- Should I put this on my website?
- How do I put this on my website?
Luckily, this post will answer both of the above questions. To question 1: unless you have content that isn’t interesting, isn’t social in nature or you have privacy concerns, adding this is new functionality to your original content is recommended.
However, it isn’t recommended to go buck wild putting this functionality on every page, just your content that would interesting people. Should it be on your Contact Us Page? No. Should it be on your weekly unique and creative blog posts? Yes. The answer to question 2 isn’t quite cut and dry, so this post will serve as an à la carte menu on the various different ways to implement the Facebook “Like” code onto your individual pages/posts.
“Single Serving” implementation
Looking to have a “Like” button appear on a single post or page?

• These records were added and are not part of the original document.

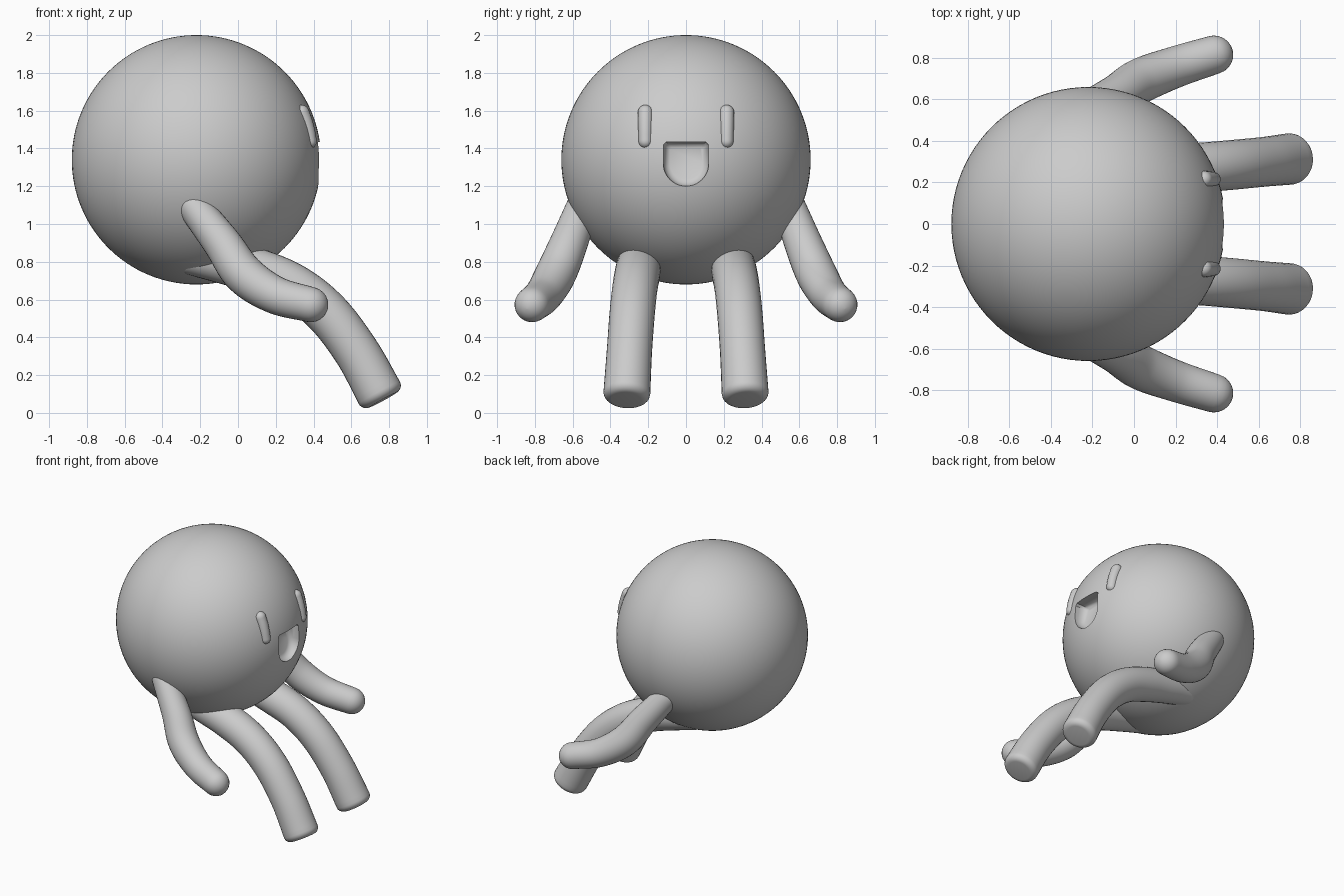
import bpy, bmesh, math
from mathutils import Vector

if "Cube" in bpy.data.objects:
    bpy.data.objects.remove(bpy.data.objects["Cube"])

HEAD_C = Vector((-0.22, 0, 1.34))
HEAD_R = 0.66


def finish(name, bm, angle=35):
    bmesh.ops.recalc_face_normals(bm, faces=bm.faces[:])
    me = bpy.data.meshes.new(name)
    bm.to_mesh(me)
    bm.free()
    ob = bpy.data.objects.new(name, me)
    bpy.context.collection.objects.link(ob)
    smooth(ob, angle)
    return ob


def smooth(ob, angle):
    bpy.ops.object.select_all(action='DESELECT')
    ob.select_set(True)
    bpy.context.view_layer.objects.active = ob
    bpy.ops.object.shade_smooth_by_angle(angle=math.radians(angle))


def spline(pts, steps=8):
    """Catmull-Rom through 4D points (x, y, z, radius)."""
    p = [Vector(q) for q in pts]
    p = [2 * p[0] - p[1]] + p + [2 * p[-1] - p[-2]]
    out = []
    for i in range(1, len(p) - 2):
        a, b, c, d = p[i - 1:i + 3]
        for s in range(steps):
            t = s / steps
            out.append(0.5 * (2 * b + (c - a) * t + (2 * a - 5 * b + 4 * c - d) * t * t
                              + (3 * b - a - 3 * c + d) * t ** 3))
    return out + [p[-2]]


def tube(name, pts, cap=1.0, sides=32):
    """Swept round tube; cap is the end rounding as a share of the radius."""
    path = spline(pts)
    pos = [q.to_3d() for q in path]
    n = len(path)
    tan = [(pos[min(i + 1, n - 1)] - pos[max(i - 1, 0)]).normalized() for i in range(n)]
    arc = [math.radians(a) for a in range(15, 91, 15)]

    def end(i, sign):
        r = path[i][3]
        c = r * cap
        return [(pos[i] + tan[i] * sign * c * math.sin(a), tan[i],
                 max(r - c + c * math.cos(a), r * 0.02)) for a in arc]

    rings = end(0, -1)[::-1] + [(pos[i], tan[i], path[i][3]) for i in range(n)] + end(n - 1, 1)
    bm = bmesh.new()
    loops = []
    for c, t, r in rings:
        u = t.cross(Vector((0, 1, 0))).normalized()
        v = t.cross(u)
        loops.append([bm.verts.new(c + r * (u * math.cos(k) + v * math.sin(k)))
                      for k in (2 * math.pi * j / sides for j in range(sides))])
    for a, b in zip(loops, loops[1:]):
        for j in range(sides):
            k = (j + 1) % sides
            bm.faces.new((a[j], a[k], b[k], b[j]))
    bm.faces.new(loops[0])
    bm.faces.new(loops[-1])
    return finish(name, bm)


# Head
bm = bmesh.new()
bmesh.ops.create_uvsphere(bm, u_segments=96, v_segments=64, radius=HEAD_R)
bmesh.ops.translate(bm, verts=bm.verts[:], vec=HEAD_C)
head = finish("head", bm)

# Mouth: D-shaped recess, deepest at the top
outline = [(0.105, 1.435), (0.118, 1.42), (0.12, 1.32)]
outline += [(0.12 * math.cos(a), 1.32 - 0.12 * math.sin(a))
            for a in (math.pi * k / 20 for k in range(1, 20))]
outline += [(-0.12, 1.32), (-0.118, 1.42), (-0.105, 1.435)]
bm = bmesh.new()
cz = 1.33
layers = []
for shrink, depth in ((1, 0.6), (1, 0.405), (0.96, 0.38), (0.86, 0.36), (0.72, 0.35)):
    layers.append([bm.verts.new((depth + (0 if depth > 0.5 else 0.16 * (cz - z)),
                                 y * shrink, cz + (z - cz) * shrink)) for y, z in outline])
for a, b in zip(layers, layers[1:]):
    for j in range(len(a)):
        k = (j + 1) % len(a)
        bm.faces.new((a[j], a[k], b[k], b[j]))
bm.faces.new(layers[0])
bm.faces.new(layers[-1])
cutter = finish("mouth_cutter", bm)
cutter.hide_render = True
mod = head.modifiers.new("mouth", 'BOOLEAN')
mod.operation = 'DIFFERENCE'
mod.solver = 'EXACT'
mod.object = cutter
bpy.context.view_layer.objects.active = head
bpy.ops.object.modifier_move_to_index(modifier="mouth", index=0)
bpy.ops.object.modifier_apply(modifier="mouth")
bpy.data.objects.remove(cutter)
smooth(head, 35)

for side, s in (("left", 1), ("right", -1)):
    # Eyes: small capsules hugging the head
    pts = []
    for z in (1.437, 1.49, 1.54, 1.59):
        y = 0.215
        x = HEAD_C.x + math.sqrt(HEAD_R ** 2 - y * y - (z - HEAD_C.z) ** 2)
        pts.append((x - 0.015, s * y, z, 0.036 + 0.03 * (z - 1.437)))
    tube(side + "_eye", pts, sides=20)

    # Arms
    tube(side + "_arm", [(-0.24, s * 0.545, 1.10, 0.085), (-0.085, s * 0.62, 0.90, 0.1),
                         (0.03, s * 0.69, 0.735, 0.108), (0.195, s * 0.755, 0.625, 0.1),
                         (0.385, s * 0.815, 0.573, 0.093)])

    # Legs
    tube(side + "_leg", [(-0.25, s * 0.245, 0.83, 0.10), (-0.1, s * 0.25, 0.80, 0.11),
                         (0.1, s * 0.255, 0.75, 0.12), (0.3, s * 0.27, 0.665, 0.12),
                         (0.475, s * 0.285, 0.525, 0.12), (0.63, s * 0.30, 0.32, 0.12),
                         (0.748, s * 0.313, 0.107, 0.124)], cap=0.35)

If so, this section is for you. Facebook makes it quite easy to copy-paste a code snippet right into the HTML of any page/post and have the “Like” button appear instantly. This standard code can be found on the main Facebook for Websites page.
But wait – there’s more! Not only can you have the standard button, but there is also the ability to tweak the font, profile images, verbiage, width and color combinations with the drop down buttons. One of the most interesting options that can be customized is the verb itself. While most people call it the “like” button, the button can actually say that users either “like” something or that they “recommend” something.

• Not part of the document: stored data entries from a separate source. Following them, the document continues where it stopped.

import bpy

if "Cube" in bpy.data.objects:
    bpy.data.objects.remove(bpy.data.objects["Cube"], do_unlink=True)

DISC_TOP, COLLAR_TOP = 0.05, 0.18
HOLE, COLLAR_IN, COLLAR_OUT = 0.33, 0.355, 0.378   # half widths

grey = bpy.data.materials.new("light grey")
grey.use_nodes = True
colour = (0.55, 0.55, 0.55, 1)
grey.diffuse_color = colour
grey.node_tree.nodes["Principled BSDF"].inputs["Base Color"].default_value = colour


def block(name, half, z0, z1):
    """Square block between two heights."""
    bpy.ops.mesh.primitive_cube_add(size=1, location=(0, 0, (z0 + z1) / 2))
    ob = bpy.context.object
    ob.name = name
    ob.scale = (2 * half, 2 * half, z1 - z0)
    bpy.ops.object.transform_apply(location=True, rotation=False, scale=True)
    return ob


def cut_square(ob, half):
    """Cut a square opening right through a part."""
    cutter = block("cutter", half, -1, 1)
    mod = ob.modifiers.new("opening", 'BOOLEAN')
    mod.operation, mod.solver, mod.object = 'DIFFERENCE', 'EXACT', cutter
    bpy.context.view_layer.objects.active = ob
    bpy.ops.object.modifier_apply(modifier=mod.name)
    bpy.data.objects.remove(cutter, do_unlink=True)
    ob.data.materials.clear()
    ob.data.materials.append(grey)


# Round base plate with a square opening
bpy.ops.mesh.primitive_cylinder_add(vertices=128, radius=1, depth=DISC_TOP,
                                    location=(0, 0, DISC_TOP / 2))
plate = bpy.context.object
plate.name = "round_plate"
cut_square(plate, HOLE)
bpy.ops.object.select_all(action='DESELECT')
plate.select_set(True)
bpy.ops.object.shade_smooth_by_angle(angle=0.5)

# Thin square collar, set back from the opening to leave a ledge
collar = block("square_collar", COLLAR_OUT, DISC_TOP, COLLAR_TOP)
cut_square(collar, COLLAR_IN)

If you want give your article a bit more customization, you can add in additional meta data to customize what shows up on a users wall. The following attributes can be customized so that you can dictate the name of the item that users like, along with the proper site name and accompanying images. Note: for this to work, the site must be added to the Facebook Open Graph Protocol. Here is the sample code that could be implemented for this page:
og:title – This will overwrite the title tag as the name of the article that will show on Facebook
og:site_name – This will be the exact site name that will display in conjunction with the article that was liked.
og:image – This will represent the best image for the page users will ‘like’
So for this article page, the meta data could look like this:
<meta property=”og:title” content=”How To Add Facebook Like Button”/>
<meta property=”og:site_name” content=”Search Engine Land”/>
<meta property=”og:image” content=”https://searchengineland.com/images/20/logo.png”/>
And the end result would be:
Facebook user likes “How To Add Facebook Like Button” from Search Engine Land (with accompanying logo)
This is still early in the game, and there are a variety of bugs and issues popping up, but there is great support in the Facebook developer forums if you get stuck.
Site-wide platform implementation
If looking to go ahead and toss the code on every page on your blogging platform, there are a variety of plugins that have already been built to save you time and effort! Simply choose from the blogging software you are using and follow the instructions or add on the plugins so you users can “like” away.
Right now, the highest rated plugin is the “fblikebutton” plugin. This allows for some handy implementation options like displaying above/below the content with the addition to add to pages and the homepage. There are also a variety of other like buttons on the WordPress plugin market.
SixApart has put together a easy method for adding the “like” widget on their TypePad templates. It has some nice options to display on a post-by-post basis and even has help for advanced templates.
A Facebook “like” button has been built for Google’s Blogger platform as well. The post has detailed directions on implementation and customization.
So find out what works for you (and more importantly your audience) and use this information to boost your site’s visibility on Facebook.